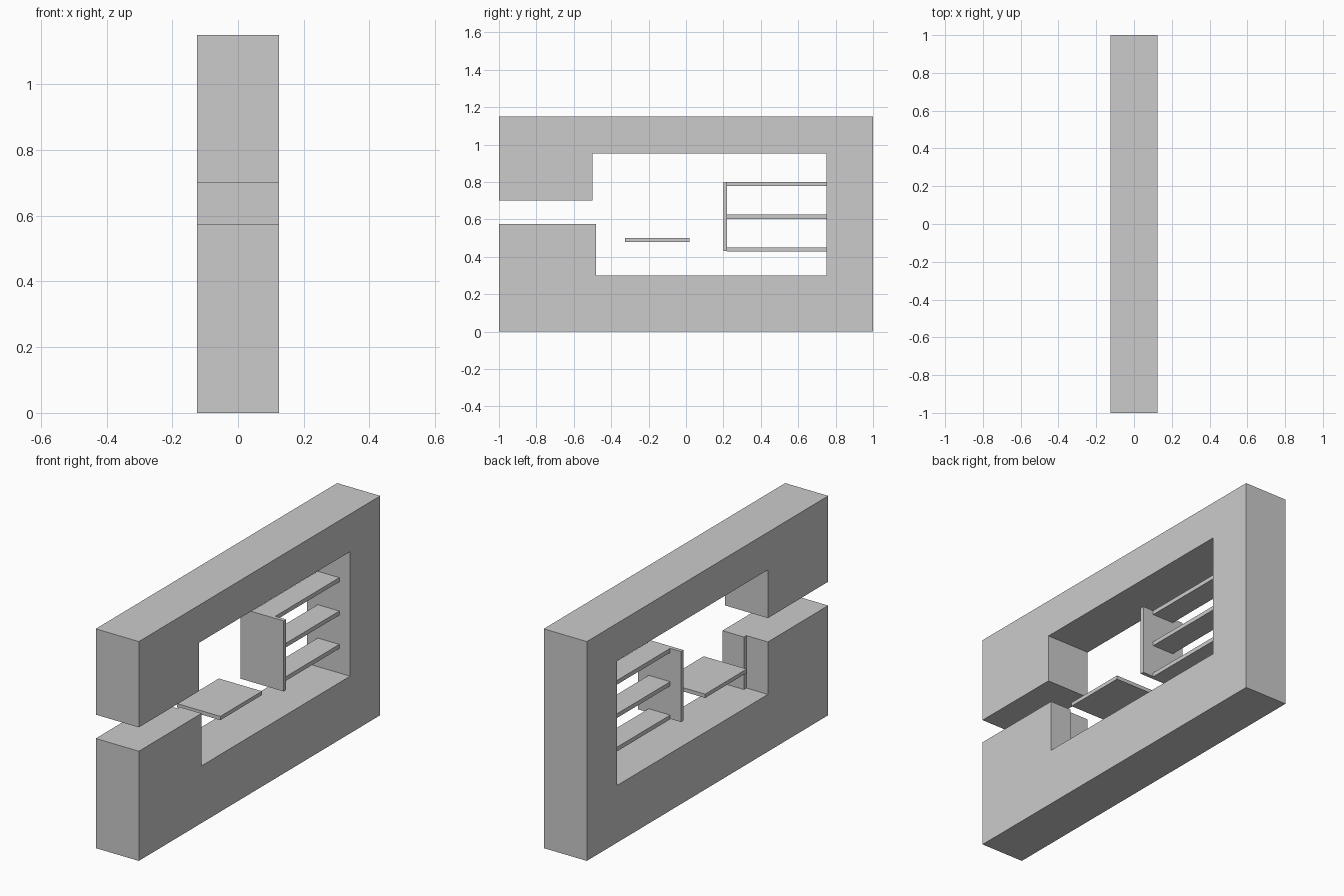
import bpy, bmesh

if "Cube" in bpy.data.objects:
    bpy.data.objects.remove(bpy.data.objects["Cube"])

HALF = 0.125  # half width of the whole model in x


def box(name, x0, x1, y0, y1, z0, z1):
    bm = bmesh.new()
    bmesh.ops.create_cube(bm, size=1)
    for v in bm.verts:
        v.co.x = x1 if v.co.x > 0 else x0
        v.co.y = y1 if v.co.y > 0 else y0
        v.co.z = z1 if v.co.z > 0 else z0
    return finish(name, bm)


def extrude_profile(name, points, x0, x1):
    # Side profile given as (y, z), extruded along x
    bm = bmesh.new()
    face = bm.faces.new([bm.verts.new((x0, y, z)) for y, z in points])
    ext = bmesh.ops.extrude_face_region(bm, geom=[face])
    moved = [g for g in ext["geom"] if isinstance(g, bmesh.types.BMVert)]
    bmesh.ops.translate(bm, verts=moved, vec=(x1 - x0, 0, 0))
    bmesh.ops.recalc_face_normals(bm, faces=bm.faces)
    return finish(name, bm)


def finish(name, bm):
    mesh = bpy.data.meshes.new(name)
    bm.to_mesh(mesh)
    bm.free()
    obj = bpy.data.objects.new(name, mesh)
    bpy.context.collection.objects.link(obj)
    return obj


# C-shaped outer frame, two halves: the lower inner end is stepped at x = 0
for name, x0, x1, inner in (("frame_left", -HALF, 0, -0.50),
                            ("frame_right", 0, HALF, -0.48)):
    frame = extrude_profile(name, [
        (-1, 0), (1, 0), (1, 1.15), (-1, 1.15), (-1, 0.70), (-0.50, 0.70),
        (-0.50, 0.953), (0.75, 0.953), (0.75, 0.30), (inner, 0.30),
        (inner, 0.575), (-1, 0.575)], x0, x1)
    # Drop the hidden faces on the seam so the halves read as one solid
    bm = bmesh.new()
    bm.from_mesh(frame.data)
    seam = [f for f in bm.faces if all(abs(v.co.x) < 1e-5 for v in f.verts)]
    bmesh.ops.delete(bm, geom=seam, context='FACES_ONLY')
    bm.to_mesh(frame.data)
    bm.free()

# Side of the step in the lower inner end
bm = bmesh.new()
bm.faces.new([bm.verts.new((0, y, z)) for y, z in
              ((-0.50, 0.30), (-0.50, 0.575), (-0.48, 0.575), (-0.48, 0.30))])
finish("step_side", bm)

# Floating table top
box("table_top", -HALF, HALF, -0.325, 0.02, 0.48, 0.50)

# Upright shelf panel with three narrow shelves running to the wall
box("shelf_panel", -HALF, HALF, 0.20, 0.22, 0.43, 0.80)
for i, top in enumerate((0.45, 0.625, 0.80)):
    box(f"shelf_{i + 1}", -0.0625, 0.0625, 0.22, 0.75, top - 0.022, top)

## [What this task involves]
Once the pictures are set aside, repeat each entry exactly as it stands.

## [Answer for this exercise]
import bpy, bmesh

if "Cube" in bpy.data.objects:
    bpy.data.objects.remove(bpy.data.objects["Cube"])

HALF = 0.125  # half width of the whole model in x


def box(name, x0, x1, y0, y1, z0, z1):
    bm = bmesh.new()
    bmesh.ops.create_cube(bm, size=1)
    for v in bm.verts:
        v.co.x = x1 if v.co.x > 0 else x0
        v.co.y = y1 if v.co.y > 0 else y0
        v.co.z = z1 if v.co.z > 0 else z0
    return finish(name, bm)


def extrude_profile(name, points, x0, x1):
    # Side profile given as (y, z), extruded along x
    bm = bmesh.new()
    face = bm.faces.new([bm.verts.new((x0, y, z)) for y, z in points])
    ext = bmesh.ops.extrude_face_region(bm, geom=[face])
    moved = [g for g in ext["geom"] if isinstance(g, bmesh.types.BMVert)]
    bmesh.ops.translate(bm, verts=moved, vec=(x1 - x0, 0, 0))
    bmesh.ops.recalc_face_normals(bm, faces=bm.faces)
    return finish(name, bm)


def finish(name, bm):
    mesh = bpy.data.meshes.new(name)
    bm.to_mesh(mesh)
    bm.free()
    obj = bpy.data.objects.new(name, mesh)
    bpy.context.collection.objects.link(obj)
    return obj


# C-shaped outer frame, two halves: the lower inner end is stepped at x = 0
for name, x0, x1, inner in (("frame_left", -HALF, 0, -0.50),
                            ("frame_right", 0, HALF, -0.48)):
    frame = extrude_profile(name, [
        (-1, 0), (1, 0), (1, 1.15), (-1, 1.15), (-1, 0.70), (-0.50, 0.70),
        (-0.50, 0.953), (0.75, 0.953), (0.75, 0.30), (inner, 0.30),
        (inner, 0.575), (-1, 0.575)], x0, x1)
    # Drop the hidden faces on the seam so the halves read as one solid
    bm = bmesh.new()
    bm.from_mesh(frame.data)
    seam = [f for f in bm.faces if all(abs(v.co.x) < 1e-5 for v in f.verts)]
    bmesh.ops.delete(bm, geom=seam, context='FACES_ONLY')
    bm.to_mesh(frame.data)
    bm.free()

# Side of the step in the lower inner end
bm = bmesh.new()
bm.faces.new([bm.verts.new((0, y, z)) for y, z in
              ((-0.50, 0.30), (-0.50, 0.575), (-0.48, 0.575), (-0.48, 0.30))])
finish("step_side", bm)

# Floating table top
box("table_top", -HALF, HALF, -0.325, 0.02, 0.48, 0.50)

# Upright shelf panel with three narrow shelves running to the wall
box("shelf_panel", -HALF, HALF, 0.20, 0.22, 0.43, 0.80)
for i, top in enumerate((0.45, 0.625, 0.80)):
    box(f"shelf_{i + 1}", -0.0625, 0.0625, 0.22, 0.75, top - 0.022, top)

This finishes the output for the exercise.